It is found to occur naturally in several foods such as cheese and tomatoes; but most commonly it is added to food as a flavor enhancer because of the way that it blends and balances all of the other tastes that we experience. We Indians first came across it via Chinese food, packaged noodles and so on.
The charge against MSG
According to many, MSG is a silent killer; it can cause disastrous consequences ranging from headaches to cancer. It is claimed that MSG affects the nerves and could contribute to problems such as Alzheimer’s, Parkinson’s, Huntington’s disease and so on. According to some, MSG is also found to trigger asthma attacks, cause weight gain, heart problems, sleep disorder and diabetes.
In the west, MSG is thought to be responsible for something called the Chinese Restaurant Syndrome which appears to manifest in symptoms such as rapid heartbeat, tingling and burning sensations. Pregnant women are in particular warned not to consume items containing ajinomoto; that parents should avoid feeding children anything containing MSG during infancy.
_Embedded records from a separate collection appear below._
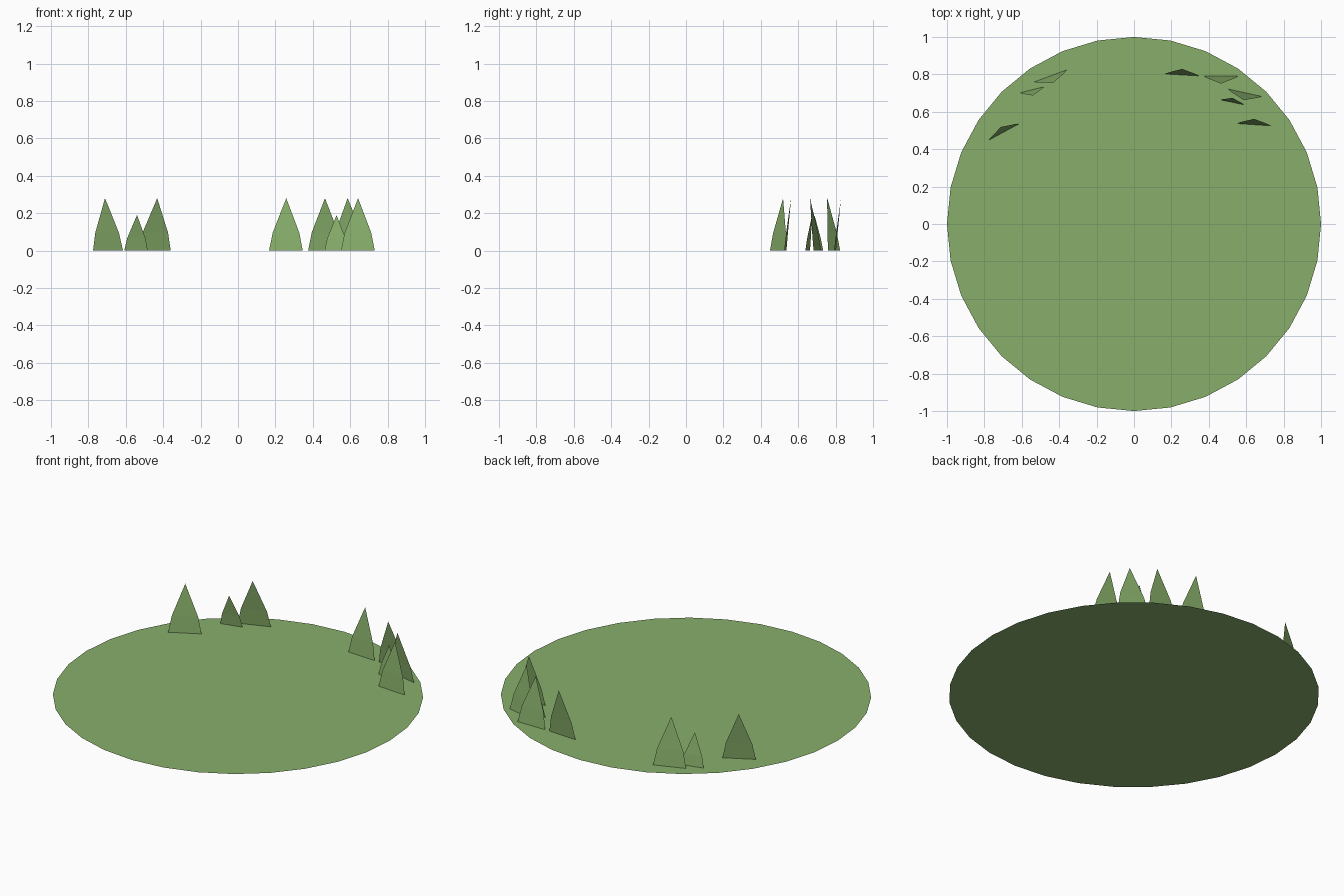
import bpy
from mathutils import Vector

if "Cube" in bpy.data.objects:
    bpy.data.objects.remove(bpy.data.objects["Cube"])

green = bpy.data.materials.new("grass green")
green.diffuse_color = (0.246, 0.430, 0.146, 1)
green.use_nodes = True
green.node_tree.nodes["Principled BSDF"].inputs["Base Color"].default_value = green.diffuse_color

# Flat round lawn
bpy.ops.mesh.primitive_circle_add(vertices=32, radius=1, fill_type='NGON')
lawn = bpy.context.object
lawn.name = "lawn_disc"
lawn.data.materials.append(green)


def grass_blade(index, left, right, tip, height):
    """Leaning single-sheet blade: wide base, slight shoulder, pointed tip."""
    a, b, t = (Vector((*p, 0)) for p in (left, right, tip))
    mid = (a + b) / 2
    lift = Vector((0, 0, height))
    shoulder = mid + (t - mid) * 0.3 + lift * 0.34
    half = (b - a) * 0.5 * 0.79
    verts = [a, b, shoulder + half, t + lift, shoulder - half]
    mesh = bpy.data.meshes.new(f"grass_blade_{index}")
    mesh.from_pydata(verts, [], [(0, 1, 2, 4), (4, 2, 3)])
    mesh.materials.append(green)
    obj = bpy.data.objects.new(mesh.name, mesh)
    bpy.context.collection.objects.link(obj)


# Blades: base left, base right, tip, height
blades = [
    ((-0.775, 0.449), (-0.615, 0.535), (-0.711, 0.519), 0.28),
    ((-0.608, 0.702), (-0.483, 0.733), (-0.540, 0.687), 0.19),
    ((-0.533, 0.760), (-0.360, 0.824), (-0.432, 0.755), 0.28),
    ((0.166, 0.802), (0.346, 0.792), (0.258, 0.829), 0.28),
    ((0.375, 0.791), (0.556, 0.791), (0.465, 0.750), 0.28),
    ((0.503, 0.722), (0.684, 0.682), (0.586, 0.663), 0.28),
    ((0.463, 0.663), (0.587, 0.638), (0.527, 0.674), 0.19),
    ((0.551, 0.537), (0.731, 0.525), (0.642, 0.562), 0.28),
]
for i, blade in enumerate(blades, 1):
    grass_blade(i, *blade)
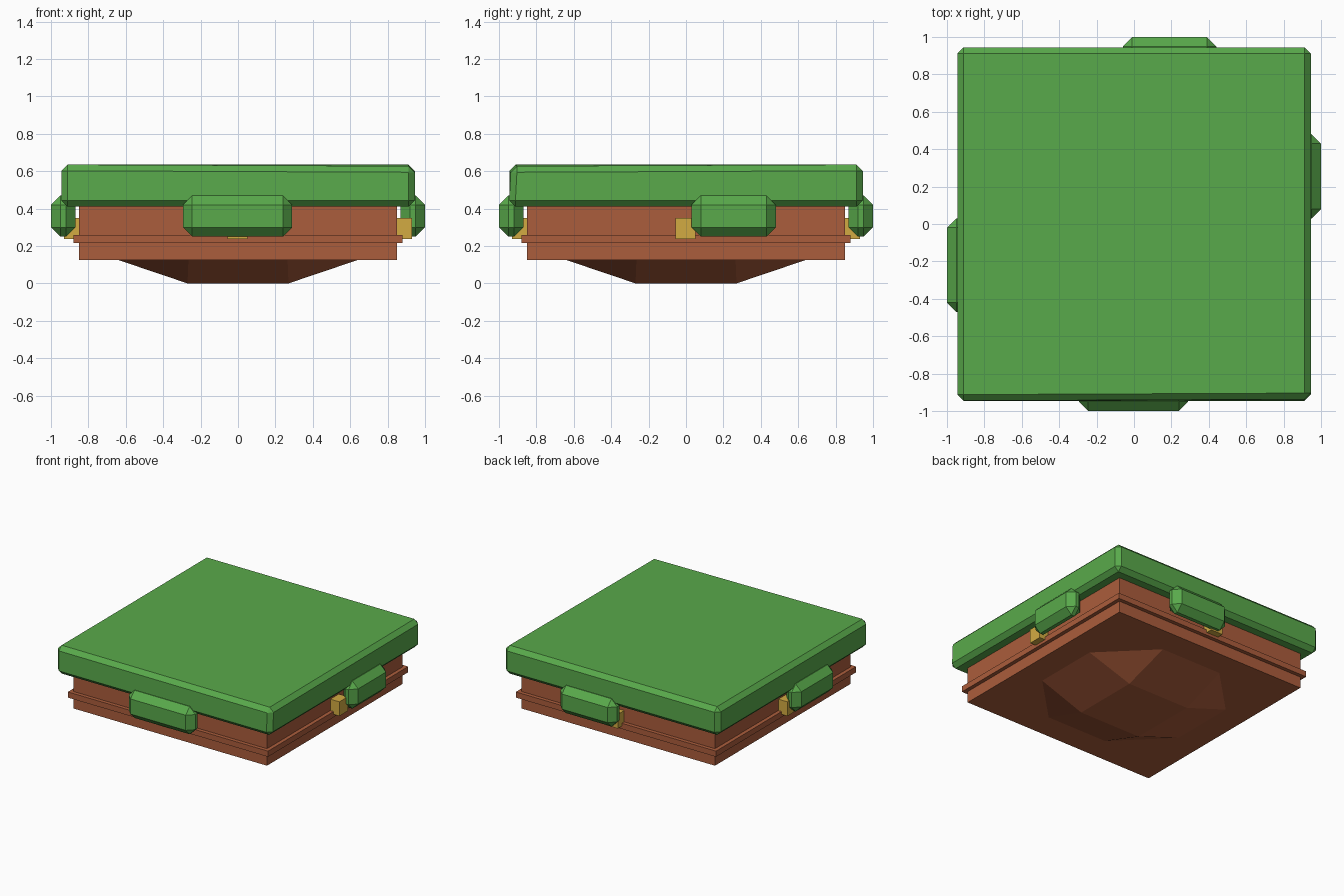
import bpy, bmesh, math
from mathutils import Vector, Matrix

if "Cube" in bpy.data.objects:
    bpy.data.objects.remove(bpy.data.objects["Cube"])


def material(name, rgb):
    m = bpy.data.materials.new(name)
    m.diffuse_color = (*rgb, 1)
    m.use_nodes = True
    m.node_tree.nodes["Principled BSDF"].inputs["Base Color"].default_value = m.diffuse_color
    return m


GRASS = material("grass", (0.10, 0.40, 0.07))
DIRT = material("dirt", (0.41, 0.11, 0.045))
GOLD = material("gold", (0.65, 0.41, 0.055))


def finish(bm, name, mat):
    bmesh.ops.recalc_face_normals(bm, faces=bm.faces)
    me = bpy.data.meshes.new(name)
    bm.to_mesh(me)
    bm.free()
    me.materials.append(mat)
    ob = bpy.data.objects.new(name, me)
    bpy.context.collection.objects.link(ob)
    return ob


def box(name, lo, hi, mat, bevel=0, turn=0, warp=None):
    """Box between two corners, chamfered, then turned about z."""
    lo, hi = Vector(lo), Vector(hi)
    bm = bmesh.new()
    bmesh.ops.create_cube(bm, size=1)
    for v in bm.verts:
        v.co = (lo + hi) / 2 + v.co * (hi - lo)
    if bevel:
        bmesh.ops.bevel(bm, geom=bm.edges[:], offset=bevel, segments=1,
                        affect='EDGES', profile=0.5)
    if warp:
        for v in bm.verts:
            v.co += warp(v.co)
    bmesh.ops.transform(bm, matrix=Matrix.Rotation(turn, 4, 'Z'), verts=bm.verts)
    return finish(bm, name, mat)


# Dirt block with a thin raised band
box("dirt_block", (-0.85, -0.85, 0.125), (0.85, 0.85, 0.42), DIRT)
box("dirt_band", (-0.88, -0.88, 0.215), (0.88, 0.88, 0.26), DIRT)

# Faceted underside: octagon tapering to a small square
bm = bmesh.new()
a, b = 0.64, 0.265
octagon, square = [], []
for i in range(4):
    r = Matrix.Rotation(i * math.pi / 2, 3, 'Z')
    octagon += [bm.verts.new(r @ Vector(p)) for p in ((a, -b, 0.125), (a, b, 0.125))]
    square.append(bm.verts.new(r @ Vector((0.27, 0.27, 0))))
for i in range(4):
    bm.faces.new((octagon[2 * i], octagon[2 * i + 1], square[i], square[i - 1]))
    bm.faces.new((octagon[2 * i + 1], octagon[(2 * i + 2) % 8], square[i]))
bm.faces.new(square)
bm.faces.new(octagon)
finish(bm, "underside", DIRT)


# Grass slab, with the front right edge chamfer dipping slightly
def slab_warp(co):
    if co.z > 0.57 and co.y < -0.9 and co.x > 0:
        return Vector((0, 0.008, -0.008))
    return Vector((0, 0, 0))


box("grass_slab", (-0.945, -0.945, 0.41), (0.945, 0.945, 0.635), GRASS,
    bevel=0.033, warp=slab_warp)

# Per side: turn, and the extent of the grass overhang along that side
sides = {
    "front": (0, -0.295, 0.29),
    "right": (math.pi / 2, 0.03, 0.48),
    "back": (math.pi, -0.44, 0.06),
    "left": (-math.pi / 2, -0.03, 0.47),
}
for side, (turn, x0, x1) in sides.items():
    box(side + "_grass_overhang", (x0, -1.0, 0.25), (x1, -0.87, 0.47), GRASS,
        bevel=0.05, turn=turn)
    # Gold stone set in the middle of each side
    box(side + "_gold_stone", (-0.055, -0.93, 0.237), (0.052, -0.82, 0.35), GOLD, turn=turn)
Some people go so far as to suggest that MSG is slowly killing us all, particularly because it is often ingested in a disguised form.
What research says about MSG
MSG is described as ‘generally safe’ by researchers as well as food regulation authorities in most places. It is also pointed out since this is a naturally occurring element, which is contained in many foods, people have been safely consuming it for millennia without any adverse effects. However, one could argue that in times past, MSG was not added to food in large quantities the way it is today either.
When researchers examined the possible ill effects of MSG, they did not find that MSG was particularly triggering harmful symptoms, even among people who described themselves as sensitive to it. The symptoms and responses were largely the same, whether they were ingesting placebo or actual MSG.
That said, there is seen to be anecdotal evidence of what Mayo Clinic calls the MSG symptom complex which is characterized by headaches, flushing, sweating, rapid or irregular heartbeats, pressure or tightness in the face, numbness and so on. From this, we can draw an inference that while MSG is nowhere as harmful as some would have us believe, it does seem to have some impact on some people. There are those who appear to have some short-term reactions to the flavor enhancer. Though symptoms typically dissipate in some time without treatment, such people would do well to avoid consuming MSG and foods that contain it.
Since there is some small amount of doubt which persists, you can, as an informed consumer be aware of avoiding consuming ajinomoto in large quantities and ensure that you know what you’re eating and when.
Since there are controversies relating to MSG and many people would like to avoid it altogether, it is a legal requirement for manufacturers to put this in the list of ingredients on food packages. It is this legal requirement that makes brands such as Nestle put the words ‘MSG free’ on certain food products such as Maggi Noodles and so on.
Some of the less straightforward manufacturers also put other, alternative terms for MSG or ajinomoto in their list of ingredients so as not to discourage people from buying their products. Sometimes MSG or its derivatives are termed as D-glutamic acid or L-glutamic acid; at times they are labeled as calcium glutamate or magnesium glutamate. You may also want to watch out for terms such as yeast extract, anything ‘hydrolyzed’ or any that is described as ‘hydrolyzed protein’. Generally soy protein, whey protein and their concentrates also contain some form of MSG in some quantity. Sometimes it may also be disguised under misleading terms such as soy protein concentrate or isolate, ultra-pasteurized and so on.
To sum up, monosodium glutamate is not the food villain that many would have us believe. However, since researchers have not been able to completely absolve this flavor enhancer from all wrongdoing, you may want to be careful. Pregnant women and small kids can avoid it; you can be an informed buyer and avoid consuming MSG in large quantities to be safe.